McDonald, A. (2006). Through the Looking Glass: Runaway Productions and Hollywood Economics. U. Pa. J. Lab. & Emp. L., 9, 879.
Morawetz, N., Hardy, J., Haslam, C., & Randle, K. (2007). Finance, policy and industrial dynamics—the rise of co‐productions in the film industry. Industry and Innovation, 14(4), 421-443.
Murschetz, P. C., Omidi, A., Oliver, J. J., Saraji, M. K., & Javed, S. (2020). Dynamic capabilities in media management research. A literature review. Journal of Strategy and Management.
Myrthianos, V., Vendrell-Herrero, F., Parry, G., & Bustinza, O. (2020). Firm profitability during the servitization process in the music industry. Strategic Change: Briefings in Entrepreneurial Finance, 23(5-6).
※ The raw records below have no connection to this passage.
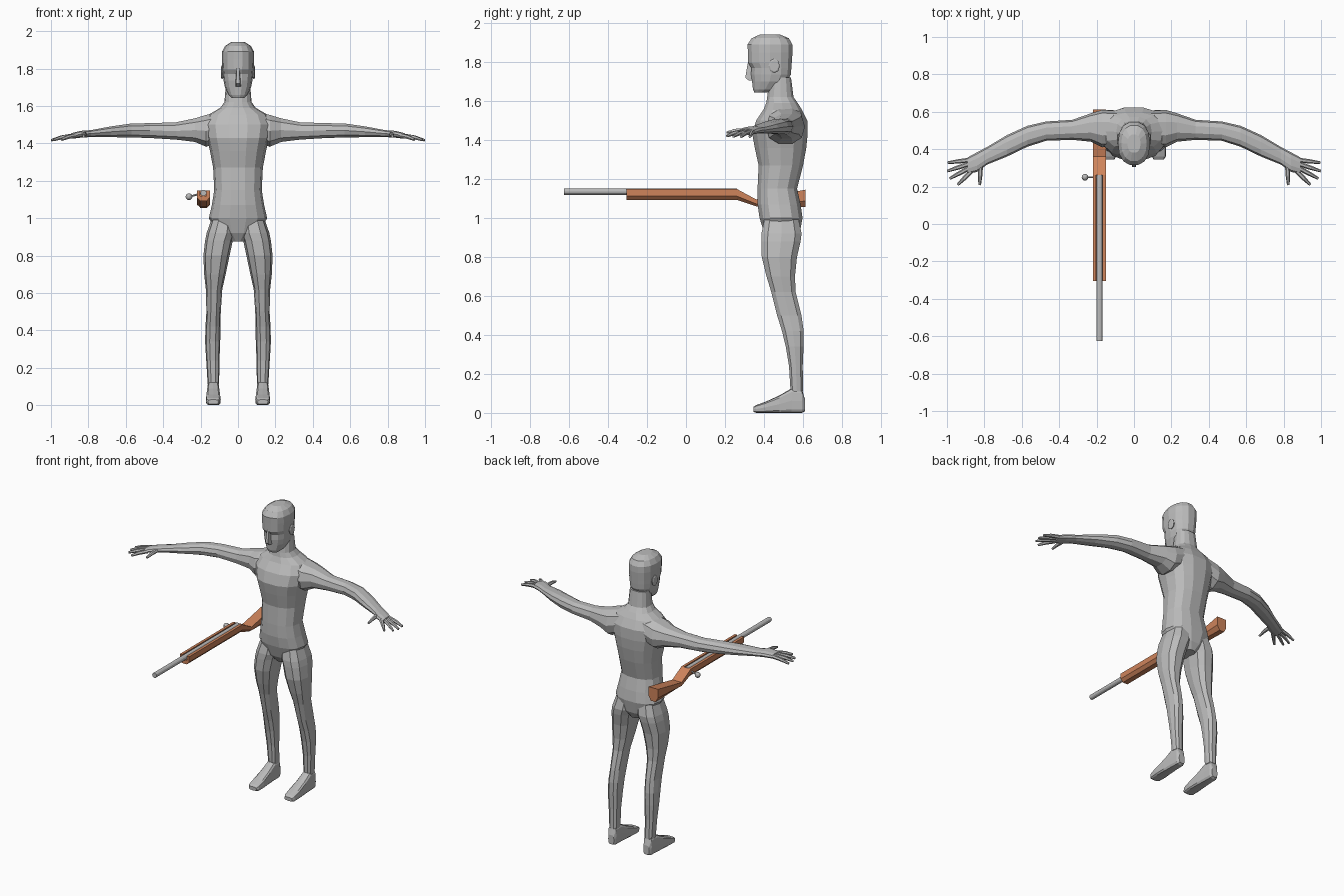
import bpy, bmesh, math
from mathutils import Vector


def material(name, rgb):
    m = bpy.data.materials.new(name)
    m.diffuse_color = (*rgb, 1)
    return m


GREY = material("grey", (0.5, 0.5, 0.5))
WOOD = material("wood brown", (0.62, 0.23, 0.105))


def add_loft(bm, rings):
    """Skin a row of equal point rings and close both ends."""
    loops = [[bm.verts.new(p) for p in r] for r in rings]
    n = len(loops[0])
    for a, b in zip(loops, loops[1:]):
        for i in range(n):
            j = (i + 1) % n
            bm.faces.new((a[i], a[j], b[j], b[i]))
    bm.faces.new(loops[0][::-1])
    bm.faces.new(loops[-1])


def section(axis, pos, u0, u1, v0, v1, n=10, p=2.5):
    """Squarish oval ring across the given axis, filling u0..u1 by v0..v1."""
    pts = []
    for i in range(n):
        a = 2 * math.pi * i / n
        c, s = math.cos(a), math.sin(a)
        u = (u0 + u1) / 2 + (u1 - u0) / 2 * math.copysign(abs(c) ** (2 / p), c)
        v = (v0 + v1) / 2 + (v1 - v0) / 2 * math.copysign(abs(s) ** (2 / p), s)
        pts.append({'x': (pos, u, v), 'y': (u, pos, v), 'z': (u, v, pos)}[axis])
    return pts


def add_tube(bm, pts, radii, n=6):
    """Tapered tube along a path."""
    pts = [Vector(p) for p in pts]
    d = (pts[-1] - pts[0]).normalized()
    side = d.cross(Vector((0, 0, 1))).normalized()
    up = side.cross(d)
    add_loft(bm, [[p + r * (side * math.cos(2 * math.pi * i / n) + up * math.sin(2 * math.pi * i / n))
                   for i in range(n)] for p, r in zip(pts, radii)])


def finish(name, bm, mat, mirror=False):
    bmesh.ops.recalc_face_normals(bm, faces=bm.faces[:])
    me = bpy.data.meshes.new(name)
    bm.to_mesh(me)
    bm.free()
    me.materials.append(mat)
    ob = bpy.data.objects.new(name, me)
    bpy.context.collection.objects.link(ob)
    if mirror:
        ob.modifiers.new("mirror", 'MIRROR')
    return ob


# torso and neck: z, half width, front y, back y
torso = [(.875, .04, .43, .56), (.92, .11, .40, .585), (1.0, .156, .375, .60), (1.07, .14, .365, .59),
         (1.15, .127, .365, .572), (1.27, .133, .37, .603), (1.36, .15, .35, .62), (1.43, .168, .337, .627),
         (1.5, .18, .357, .625), (1.555, .155, .395, .597), (1.59, .095, .41, .575),
         (1.62, .073, .415, .553), (1.72, .064, .43, .54)]
bm = bmesh.new()
add_loft(bm, [section('z', z, -w, w, f, b, 14, 2.4) for z, w, f, b in torso])
finish("torso", bm, GREY)

# head: z, half width, front y, back y, with brow and eye hollow
head = [(1.643, .035, .35, .42), (1.66, .052, .342, .47), (1.70, .07, .337, .52), (1.735, .077, .332, .54),
        (1.77, .08, .333, .543), (1.795, .083, .317, .545), (1.85, .086, .315, .549), (1.89, .086, .313, .548),
        (1.922, .068, .335, .53), (1.942, .035, .38, .48)]
bm = bmesh.new()
add_loft(bm, [section('z', z, -w, w, f, b, 14, 2.3) for z, w, f, b in head])
finish("head", bm, GREY)

# nose
bm = bmesh.new()
add_loft(bm, [[(-w, .36, z), (-w * .6, y, z), (w * .6, y, z), (w, .36, z)]
              for z, w, y in ((1.80, .011, .318), (1.72, .017, .304), (1.705, .019, .322))])
finish("nose", bm, GREY)

# ears
bm = bmesh.new()
add_loft(bm, [section('x', x, .435 - s, .47 + s, 1.755 - s, 1.805 + s, 8, 2)
              for x, s in ((.07, .0), (.086, .012), (.09, .005))])
finish("ears", bm, GREY, True)

# legs: z, inner x, outer x, front y, back y
leg = [(1.0, .01, .14, .40, .58), (.92, .012, .168, .383, .597), (.88, .028, .176, .382, .592),
       (.80, .045, .185, .385, .573), (.70, .066, .181, .41, .562), (.62, .084, .172, .435, .565),
       (.50, .092, .169, .465, .595), (.42, .094, .174, .49, .606), (.34, .095, .176, .51, .605),
       (.24, .099, .170, .527, .60), (.11, .101, .162, .535, .602)]
bm = bmesh.new()
add_loft(bm, [section('z', z, *r) for z, *r in leg])
finish("legs", bm, GREY, True)

# feet: y, inner x, outer x, bottom z, top z
foot = [(.61, .11, .152, .008, .07), (.595, .102, .162, 0, .12), (.54, .10, .165, 0, .125), (.48, .096, .169, 0, .09),
        (.41, .092, .172, 0, .058), (.36, .096, .17, 0, .04), (.345, .105, .16, .006, .03)]
bm = bmesh.new()
add_loft(bm, [section('y', y, *r, 12, 4) for y, *r in foot])
finish("feet", bm, GREY, True)

# arms down to the palm: x, front y, back y, bottom z, top z
arm = [(.09, .42, .605, 1.41, 1.575), (.17, .41, .61, 1.378, 1.556), (.23, .44, .592, 1.405, 1.537),
       (.33, .45, .557, 1.418, 1.515), (.47, .445, .548, 1.427, 1.51), (.57, .413, .525, 1.43, 1.508),
       (.68, .36, .475, 1.432, 1.492), (.785, .318, .412, 1.433, 1.472)]
palm = [(.84, .278, .383, 1.43, 1.468), (.89, .268, .356, 1.424, 1.456)]
bm = bmesh.new()
add_loft(bm, [section('x', x, *r, 10, 2.3) for x, *r in arm + palm])
# fingers and thumb: base, tip
for a, b in (((.88, .342, 1.442), (.995, .328, 1.417)), ((.88, .322, 1.442), (.998, .283, 1.417)),
             ((.88, .300, 1.442), (.985, .243, 1.418)), ((.87, .282, 1.442), (.942, .21, 1.42)),
             ((.82, .31, 1.45), (.825, .208, 1.438))):
    a, b = Vector(a), Vector(b)
    mid = a.lerp(b, .55) + Vector((0, 0, .004))
    add_tube(bm, (a, mid, b), (.013, .0115, .007))
finish("arms_and_hands", bm, GREY, True)

# rifle stock: y, bottom z, top z, barrel channel depth
GX, HW, C = -.185, .035, .0175
rings = []
for y, lo, hi, d in ((-.305, 1.092, 1.148, .03), (.262, 1.092, 1.148, .03), (.262, 1.092, 1.148, 0),
                     (.36, 1.06, 1.095, 0), (.613, 1.055, 1.145, 0)):
    h = hi - lo
    half = [(C, hi - d), (C, hi), (HW, hi), (HW, lo + h * .35), (HW * .5, lo)]
    rings.append([(GX + x, y, z) for x, z in half + [(-x, z) for x, z in half[::-1]]])
bm = bmesh.new()
add_loft(bm, rings)
finish("rifle_stock", bm, WOOD)

# rifle barrel
bm = bmesh.new()
add_tube(bm, ((GX, -.625, 1.135), (GX, .262, 1.135)), (.0165, .0165), 12)
finish("rifle_barrel", bm, GREY)

# bolt handle with ball end
bm = bmesh.new()
add_tube(bm, ((GX, .25, 1.135), (-.262, .25, 1.115)), (.005, .005), 8)
ball = bmesh.ops.create_uvsphere(bm, u_segments=12, v_segments=8, radius=.018)
bmesh.ops.translate(bm, verts=ball["verts"], vec=(-.262, .25, 1.115))
finish("bolt_handle", bm, GREY)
Peterson, R. A., & Berger, D. G. (1971). Entrepreneurship in organizations: Evidence from the popular music industry. Administrative science quarterly, 97-106.
Picard, R. G. (2004). Environmental and market changes driving strategic planning in media firms. Strategic responses to media market changes, 1-17.
Prey, R., Esteve Del Valle, M., & Zwerwer, L. (2020). Platform pop: disentangling Spotify’s intermediary role in the music industry. Information, Communication & Society, 1-19.
Shrivastava, S & Downs, K (2020) How streaming is changing the music industry: As COVID-19 halts live events, music streaming platforms innovate. Deloitte. 10 June 2020. [online] Available at: https://www2.deloitte.com/us/en/insights/industry/technology/how-streaming-is-changing-the-music-industry.html
Stöhr, A., & Budzinski, O. (2020). Happily ever after?: Vertical and horizontal mergers in the US media industry. World Competition, 43(1).
UK Music (2019) Music by Numbers. [online] Available at: https://www.ukmusic.org/assets/general/Music_By_Numbers_2019_Report.pdf
Vaccaro, V. L., & Cohn, D. Y. (2004). The evolution of business models and marketing strategies in the music industry. International journal on media management, 6(1-2), 46-58.
van der Hoeven, A., & Hitters, E. (2020). Challenges for the future of live music. The Future of Live Music, 34.
*Vogel, H. L. (2020). Entertainment industry economics: A guide for financial analysis. Cambridge University Press.
Wikström, P. (2009). The adaptive behavior of music firms: a music industry feedback model. Journal of Media Business Studies, 6(2), 67-96.
Wikström, P. (2020). The music industry: Music in the cloud. John Wiley & Sons.
Williamson, J., & Cloonan, M. (2007). Rethinking the music industry. Popular music, 26(2), 305-322.
Younkin, P., & Kashkooli, K. (2020). Stay True to Your Roots? Category Distance, Hierarchy, and the Performance of New Entrants in the Music Industry. Organization Science, 31(3), 604-627.

Online databases
MINTEL UK
MusicAlly
Statista

Websites
Music Business Worldwide